  • 70

    out of 100

    The Hollywood Reporter John DeFore

    Though Carell and Rudd are both saddled with characters that just aren't as interesting as many they've played in the past, the movie benefits from having drawn many gifted comedians to supporting roles.

    Read Full Review

  • 75

    out of 100

    USA Today Claudia Puig

    Gussied-up rodents and inane male antics come together in funny and inspired ways in this screwball farce.

    Read Full Review

  • See all Dinner for Schmucks reviews at

For Families provided by Common Sense Media

OK for kids 14+

Slapstick comedy feasts on the nerdiness of others.

What Parents Need to Know
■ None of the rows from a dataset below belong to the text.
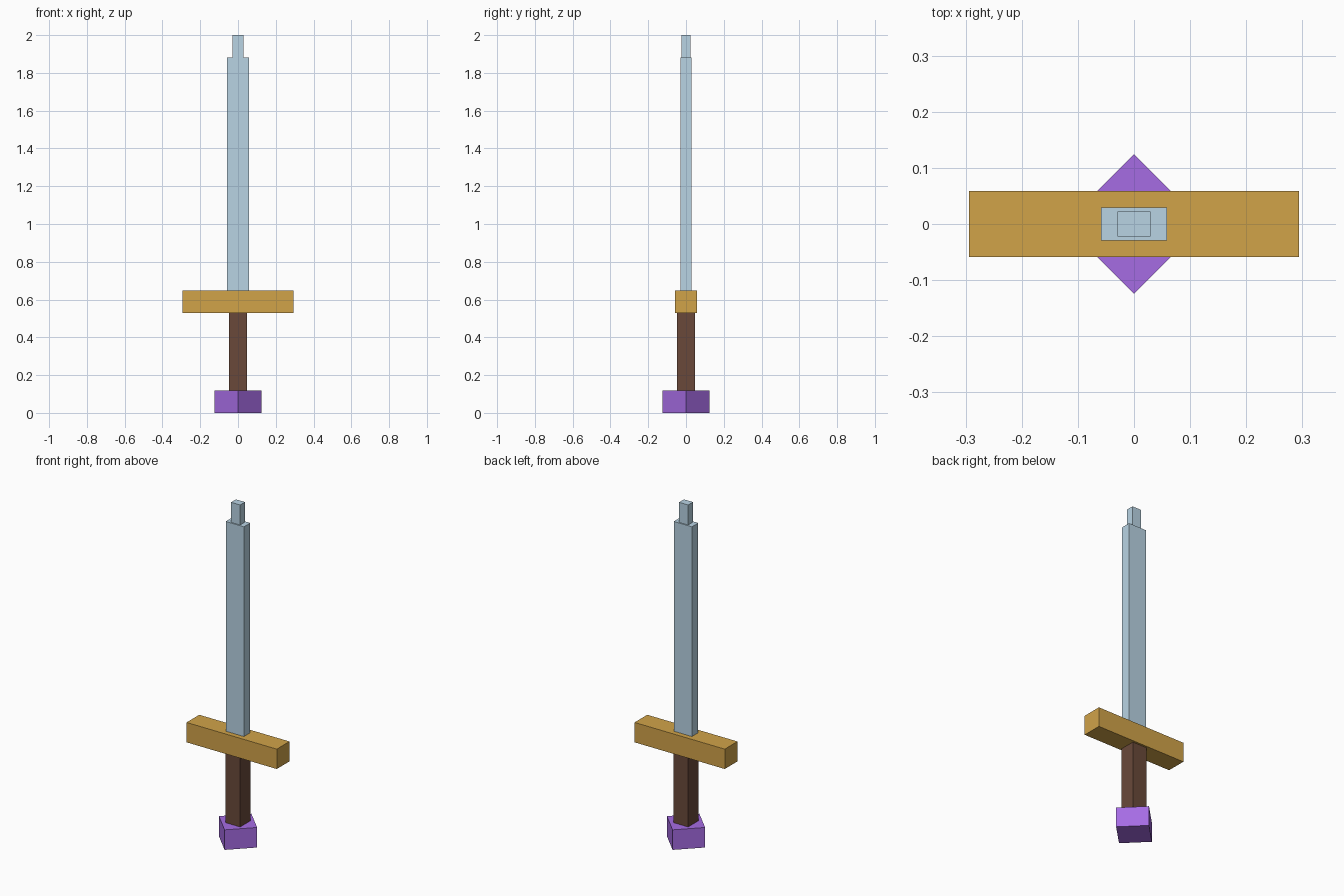
import bpy
import math

cube = bpy.data.objects.get("Cube")
if cube:
    bpy.data.objects.remove(cube, do_unlink=True)


def material(name, rgb):
    """Flat material from 0-255 display values, stored as linear."""
    lin = [(c / 255 / 12.92) if c <= 10 else ((c / 255 + 0.055) / 1.055) ** 2.4 for c in rgb]
    mat = bpy.data.materials.new(name)
    mat.use_nodes = True
    mat.diffuse_color = (*lin, 1)
    bsdf = next(n for n in mat.node_tree.nodes if n.type == 'BSDF_PRINCIPLED')
    bsdf.inputs["Base Color"].default_value = (*lin, 1)
    bsdf.inputs["Roughness"].default_value = 0.8
    return mat


def box(name, width, depth, z0, z1, mat, turn=0):
    """Upright box centred on the z axis, spanning z0 to z1."""
    bpy.ops.mesh.primitive_cube_add(size=1, location=(0, 0, (z0 + z1) / 2))
    obj = bpy.context.object
    obj.name = obj.data.name = name
    obj.scale = (width, depth, z1 - z0)
    obj.rotation_euler.z = turn
    bpy.ops.object.transform_apply(location=False, rotation=True, scale=True)
    obj.data.materials.append(mat)
    return obj


steel = material("pale steel blue", (185, 212, 228))
gold = material("gold", (209, 163, 73))
leather = material("dark brown leather", (106, 73, 58))
gem = material("purple gem", (166, 108, 228))

# Pommel, turned to show an edge to the front
box("pommel", 0.176, 0.176, 0, 0.118, gem, math.radians(45))
# Grip and crossguard
box("grip", 0.094, 0.094, 0.118, 0.53, leather)
box("crossguard", 0.588, 0.118, 0.53, 0.647, gold)
# Blade with a narrower stepped tip
box("blade", 0.118, 0.059, 0.647, 1.882, steel)
box("blade_tip", 0.059, 0.045, 1.882, 2.0, steel)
Parents need to know that this remake of hit French comedy The Dinner Game is anchored by a premise that is, on its face, quite mean-spirited: The main character is invited to a dinner where he must bring someone whom his colleagues can ridicule. Plenty of mockery does take place, but there's a lesson about conscience and morality buried amid the snark. There's some swearing (including "s--t") and sexual content (nude women covered in body paint, references to "BJs," etc.), as well as social drinking. Expect teens to be drawn in by stars Paul Rudd and Steve Carell.

  • Families can talk about the movie's message. What's the ultimate take-away? Does any of the positive stuff get lost amid the movie's humor?
  • Would you be willing to make fun of other people for personal gain? Do you think it would be easy to stand up and do the right thing, even if your job was at risk?
  • Who are the real "idiots" in this movie? How can you tell?

The good stuff
  • message true3

    Messages: The movie shows that some people are willing to do anything to get ahead, even if it means mocking and taking advantage of others. But it ultimately sends the message that doing so -- even if there might be significant material rewards -- isn't acceptable behavior, and there might be a moral price to pay.

  • rolemodels true2

    Role models: Tim is initially self-centered and materialistic, willing to lie to his girlfriend and take advantage of Barry to help further his career. But he slowly realizes that material gains aren't worth the toll on his conscience or his personal relationships.

What to watch for
  • violence false2

    Violence: A few intense arguments escalate into brawls, complete with people throwing heavy objects at each other. A deranged woman takes out her frustrations on a very unfortunate sports car, leaving it a badly dented, moderately functional heap. A swordfight leads to a man losing his finger.

  • sex false3

    Sex: One scene featuring three people engaged in erotic play involves nude women covered in body paint. There's also some suggestive dialogue and innuendo; for example, a woman begs a man to spank her, and a man confesses to being ignorant of a specifc parts of his wife's sexual anatomy. References to "BJs" and hookers.

  • language false3

    Language: Some swearing, including one "f--k," a few uses of "s--t" and "bulls--t," "hell," "damn," "ass," and "oh God" (used as an exclamation).

  • consumerism false2

    Consumerism: A Porsche sports car plays an important role in the film and is mentioned by name.

  • drugsalcoholtobacco false1

    Drinking, drugs and smoking: Some social drinking.